Machismo has left a mark on Costa Rican gender relations. Out of tradition, men are very chivalrous, often assuming a protective role, though women might also find themselves subjected to unwanted male attention on the streets. It is considered good manners for men to open doors and help carry bags.
The traditional kiss-on-the-cheek greeting is not as popular among Costa Ricans as it is with other Latin Americans. It tends to be reserved for more familiar greetings. To be safe when meeting someone for the first time, follow their lead. When saying “hi” to a friend, young or old, it is routine to kiss the person once on the cheek. Men greet each other with a firm handshake.
Although times are changing, most people in the country are Catholic, and their religious beliefs make sexual relations before marriage at least a surface-level taboo, especially among older generations. Homosexuality is a controversial topic, and although people are generally more open about their sexual orientation than in many developing nations, public displays of affection may be received with some level of public discomfort.
Costa Ricans are always very conscious about looking presentable and tidy when they go out. People often dress much more conservatively than the warm weather would call for. Men usually wear slacks, jeans, t-shirts, polo shirts, or button-down shirts. Women usually wear pants, jeans, or skirts in the city. Travelers should try not to wear shorts in the city; shorts are acceptable in more rural areas and at the beach. When in doubt, it’s a good idea for visitors to present themselves in a fairly conservative manner.

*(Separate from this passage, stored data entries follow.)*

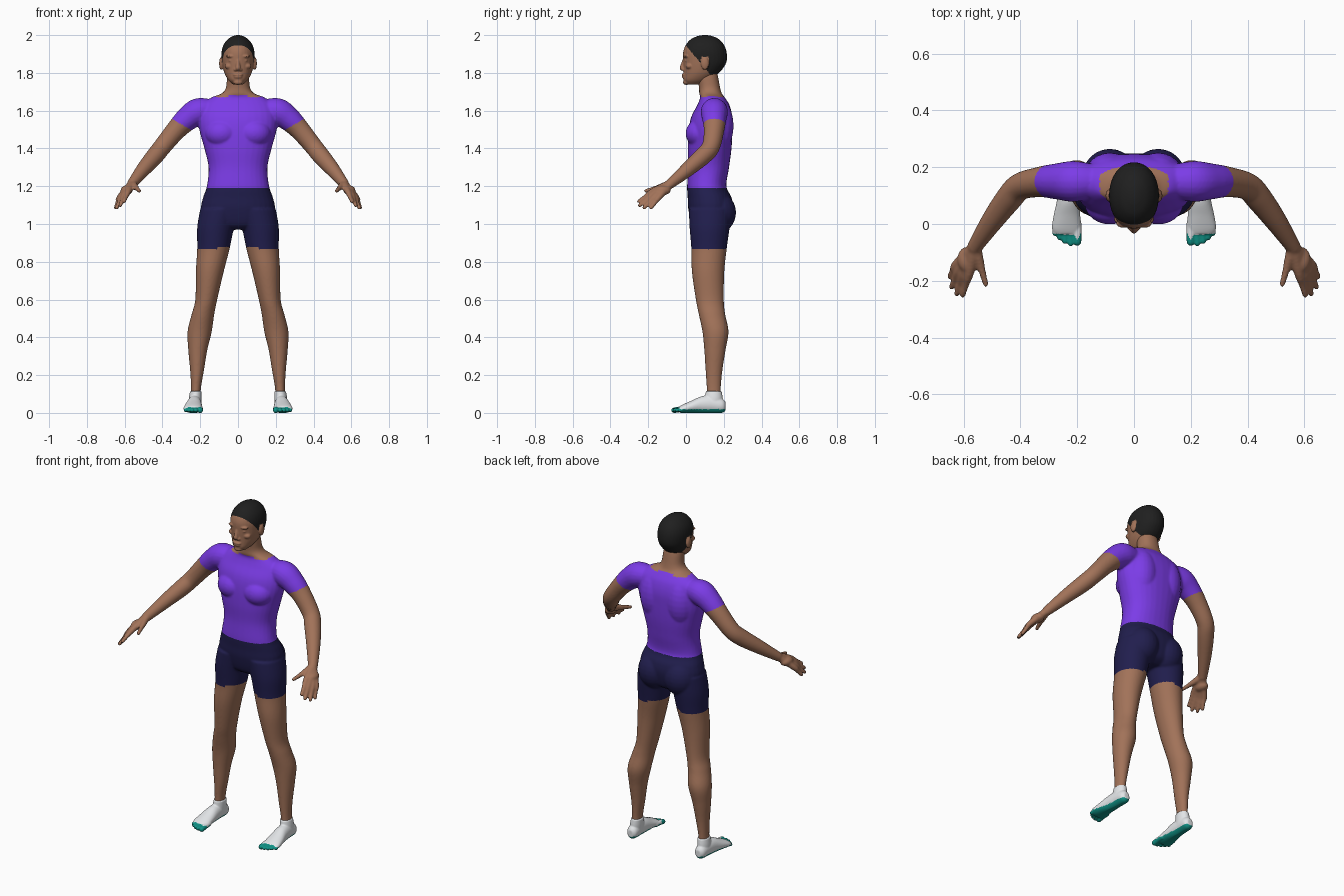
import bpy, bmesh, math
from mathutils import Vector, Matrix

cube = bpy.data.objects.get("Cube")
if cube:
    bpy.data.objects.remove(cube, do_unlink=True)

X, Y, Z = Vector((1, 0, 0)), Vector((0, 1, 0)), Vector((0, 0, 1))


def material(name, rgb):
    mat = bpy.data.materials.new(name)
    mat.use_nodes = True
    mat.diffuse_color = (*rgb, 1)
    node = next(n for n in mat.node_tree.nodes if n.type == 'BSDF_PRINCIPLED')
    node.inputs["Base Color"].default_value = (*rgb, 1)
    return mat


SKIN = material("brown skin", (.36, .17, .1))
SHIRT = material("purple shirt", (.2, .045, .8))
SHORTS = material("navy shorts", (.015, .013, .075))
HAIR = material("black hair", (.014, .014, .014))
SHOE = material("white shoe", (.78, .8, .82))
SOLE = material("teal sole", (.005, .29, .24))


def spline(rows, steps=6):
    """Smooth curve through rows of centre and radii."""
    rows = [Vector(r) for r in rows]
    out = []
    for i in range(len(rows) - 1):
        b, c = rows[i], rows[i + 1]
        a, d = rows[max(i - 1, 0)], rows[min(i + 2, len(rows) - 1)]
        for k in range(steps):
            t = k / steps
            out.append(b + (c - a) * (t / 2) + (a * 2 - b * 5 + c * 4 - d) * (t * t / 2)
                       + (b * 3 - a - c * 3 + d) * (t ** 3 / 2))
    return out + [rows[-1]]


def loft(bm, rows, u=None, v=None, side=1, power=1.0, sides=32):
    """Skin of rings; with no axes given the rings follow the path."""
    pts = spline(rows)
    rings = []
    for i, p in enumerate(pts):
        centre = Vector(p[:3])
        ru, rv = p[3], p[-1]
        if u is None:
            along = Vector(pts[min(i + 1, len(pts) - 1)][:3]) - Vector(pts[max(i - 1, 0)][:3])
            a = along.cross(Z).normalized()
            b = a.cross(along).normalized()
        else:
            a, b = u, v
        ring = []
        for k in range(sides):
            ang = math.tau * k / sides
            cs, sn = math.cos(ang), math.sin(ang)
            co = (centre + a * ru * math.copysign(abs(cs) ** power, cs)
                  + b * rv * math.copysign(abs(sn) ** power, sn))
            co.x *= side
            ring.append(bm.verts.new(co))
        rings.append(ring)
    for r, q in zip(rings, rings[1:]):
        for k in range(sides):
            n = (k + 1) % sides
            bm.faces.new((r[k], r[n], q[n], q[k]))
    bm.faces.new(rings[0])
    bm.faces.new(rings[-1])


def ball(bm, centre, radii, side=1):
    c = Vector(centre)
    c.x *= side
    bmesh.ops.create_uvsphere(bm, u_segments=24, v_segments=14, radius=1,
                              matrix=Matrix.Translation(c) @ Matrix.Diagonal((*radii, 1)))


def tube(bm, rows, side):
    """Round limb with a rounded tip."""
    loft(bm, rows, side=side, sides=20)
    ball(bm, rows[-1][:3], [rows[-1][3]] * 3, side)


def finish(bm, name, voxel, smoothing, rule, mats):
    """Fuse the volumes into one smooth skin and colour it by rule."""
    bmesh.ops.recalc_face_normals(bm, faces=bm.faces)
    mesh = bpy.data.meshes.new(name)
    bm.to_mesh(mesh)
    bm.free()
    obj = bpy.data.objects.new(name, mesh)
    bpy.context.scene.collection.objects.link(obj)
    fuse = obj.modifiers.new("fuse", 'REMESH')
    fuse.mode = 'VOXEL'
    fuse.voxel_size = voxel
    soft = obj.modifiers.new("soften", 'SMOOTH')
    soft.factor = .5
    soft.iterations = smoothing
    bpy.context.view_layer.update()
    graph = bpy.context.evaluated_depsgraph_get()
    fused = bpy.data.meshes.new_from_object(obj.evaluated_get(graph))
    obj.modifiers.clear()
    obj.data = fused
    fused.materials.clear()
    for m in mats:
        fused.materials.append(m)
    for vert in fused.vertices:
        vert.co.z = max(vert.co.z, 0)
    for f in fused.polygons:
        f.use_smooth = True
        f.material_index = mats.index(rule(f.center, f.normal))
    return obj


# Torso and neck: x, y, z, half width, half depth
body = bmesh.new()
loft(body, [(0, .125, .97, .09, .06), (0, .13, 1, .165, .098), (0, .13, 1.08, .195, .118),
            (0, .125, 1.14, .185, .116), (0, .11, 1.2, .165, .104), (0, .12, 1.3, .156, .108),
            (0, .125, 1.4, .178, .116), (0, .13, 1.5, .205, .116), (0, .137, 1.57, .208, .108),
            (0, .145, 1.63, .19, .085), (0, .14, 1.67, .14, .065), (0, .13, 1.69, .088, .06),
            (0, .125, 1.72, .064, .056), (0, .115, 1.78, .058, .055), (0, .11, 1.82, .05, .05)],
     X, Y, power=.9)

finger_paths = [((.545, -.13, 1.198), (.522, -.212, 1.175)),
                ((.58, -.172, 1.175), (.603, -.25, 1.12)),
                ((.598, -.17, 1.162), (.624, -.246, 1.098)),
                ((.614, -.16, 1.15), (.642, -.222, 1.086)),
                ((.625, -.143, 1.142), (.648, -.185, 1.086))]

for s in (1, -1):
    # Chest, back and seat muscles
    ball(body, (.085, .075, 1.48), (.09, .077, .075), s)
    ball(body, (.085, .165, 1.52), (.09, .087, .15), s)
    ball(body, (.085, .165, 1.06), (.098, .1, .11), s)
    # Legs
    loft(body, [(.09, .13, 1.08, .11, .115), (.118, .125, .98, .098, .106),
                (.13, .122, .87, .086, .094), (.149, .117, .75, .074, .086),
                (.168, .126, .6, .058, .074), (.186, .138, .52, .06, .07),
                (.203, .156, .43, .064, .069), (.213, .153, .33, .05, .056),
                (.217, .148, .22, .036, .044), (.222, .147, .14, .027, .038),
                (.225, .147, .08, .026, .036)], X, Y, side=s)
    # Arms
    tube(body, [(.14, .15, 1.6, .06), (.21, .15, 1.594, .072), (.27, .15, 1.555, .064),
                (.33, .148, 1.495, .054), (.4, .132, 1.41, .048), (.44, .09, 1.36, .047),
                (.5, .01, 1.29, .039), (.56, -.08, 1.215, .027)], s)
    # Hands
    ball(body, (.59, -.125, 1.178), (.032, .045, .026), s)
    for knuckle, tip in finger_paths:
        mid = Vector(knuckle).lerp(Vector(tip), .5)
        tube(body, [(.56, -.08, 1.215, .022), (*knuckle, .017), (*mid, .0125), (*tip, .0105)], s)


def body_colour(c, n):
    x = abs(c.x)
    if x > .3 or (x > .222 and c.z > 1.05):
        return SHIRT if .51 * x - .86 * c.z < -1.161 else SKIN
    if c.z > 1.682 or (c.z > 1.672 and .05 < x < .12):
        return SKIN
    if c.z > 1.19:
        return SHIRT
    hem = .88 if x < .11 else .865
    return SHORTS if c.z > hem else SKIN


finish(body, "body", .006, 6, body_colour, [SKIN, SHIRT, SHORTS])

# Head: skull and jaw
head = bmesh.new()
loft(head, [(0, .04, 1.738, .026, .034), (0, .055, 1.76, .05, .068), (0, .075, 1.79, .068, .088),
            (0, .09, 1.82, .078, .103), (0, .1, 1.86, .085, .115), (0, .1, 1.91, .087, .115),
            (0, .1, 1.95, .076, .1), (0, .1, 1.98, .052, .072), (0, .1, 1.995, .026, .038),
            (0, .1, 2, .008, .012)], X, Y, power=.95)
# Nose, lips and chin
loft(head, [(0, -.006, 1.875, .008, .01), (0, -.014, 1.85, .01, .012),
            (0, -.02, 1.825, .014, .014), (0, -.014, 1.812, .012, .01)], X, Y)
ball(head, (0, -.012, 1.79), (.026, .012, .007))
ball(head, (0, -.01, 1.778), (.023, .012, .007))
ball(head, (0, .002, 1.75), (.025, .018, .014))
for s in (1, -1):
    # Nostrils, brows, eyelids, cheeks and ears
    ball(head, (.014, -.012, 1.817), (.009, .011, .008), s)
    ball(head, (.036, .002, 1.888), (.028, .016, .008), s)
    ball(head, (.035, .003, 1.865), (.015, .01, .007), s)
    ball(head, (.045, .018, 1.835), (.026, .02, .016), s)
    ball(head, (.089, .1, 1.85), (.011, .021, .034), s)


def head_colour(c, n):
    ear = abs(c.x) > .086 and c.z < 1.885 and .075 < c.y < .125
    return HAIR if not ear and c.z > max(1.945 - 1.2 * c.y, 1.79) else SKIN


finish(head, "head", .004, 4, head_colour, [SKIN, HAIR])


def foot_colour(c, n):
    edge = .03 if c.y < -.035 else .02
    return SOLE if c.z < edge or (n.z < -.5 and c.z < .04) else SHOE


# Feet with separate toes
toes = [(.2, -.062, .015), (.223, -.068, .0105), (.243, -.06, .0105),
        (.261, -.048, .01), (.278, -.033, .0095)]
for s, label in ((1, "left_foot"), (-1, "right_foot")):
    foot = bmesh.new()
    loft(foot, [(.228, .21, .035, .016, .022), (.228, .19, .038, .032, .038),
                (.23, .13, .045, .036, .047), (.232, .08, .042, .04, .045),
                (.236, .03, .032, .047, .033), (.238, -.015, .022, .051, .023),
                (.236, -.035, .018, .044, .016)], X, Z, side=s)
    loft(foot, [(.223, .147, .115, .031, .042), (.226, .147, .08, .034, .047),
                (.228, .145, .04, .034, .05)], X, Y, side=s)
    for x, y, r in toes:
        tube(foot, [(x, .01, .022, r), (x, y / 2, .019, r), (x, y, .014, r)], s)
    finish(foot, label, .004, 3, foot_colour, [SHOE, SOLE])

People in Costa Rica tend to be very laid-back—being on time is not a major point of concern. Ticos can be late for almost everything, which often comes as a surprise to foreigners accustomed to punctuality. While it is usual for people to be 15-30min. late for business appointments, a meeting with friends can be delayed by up to several hours.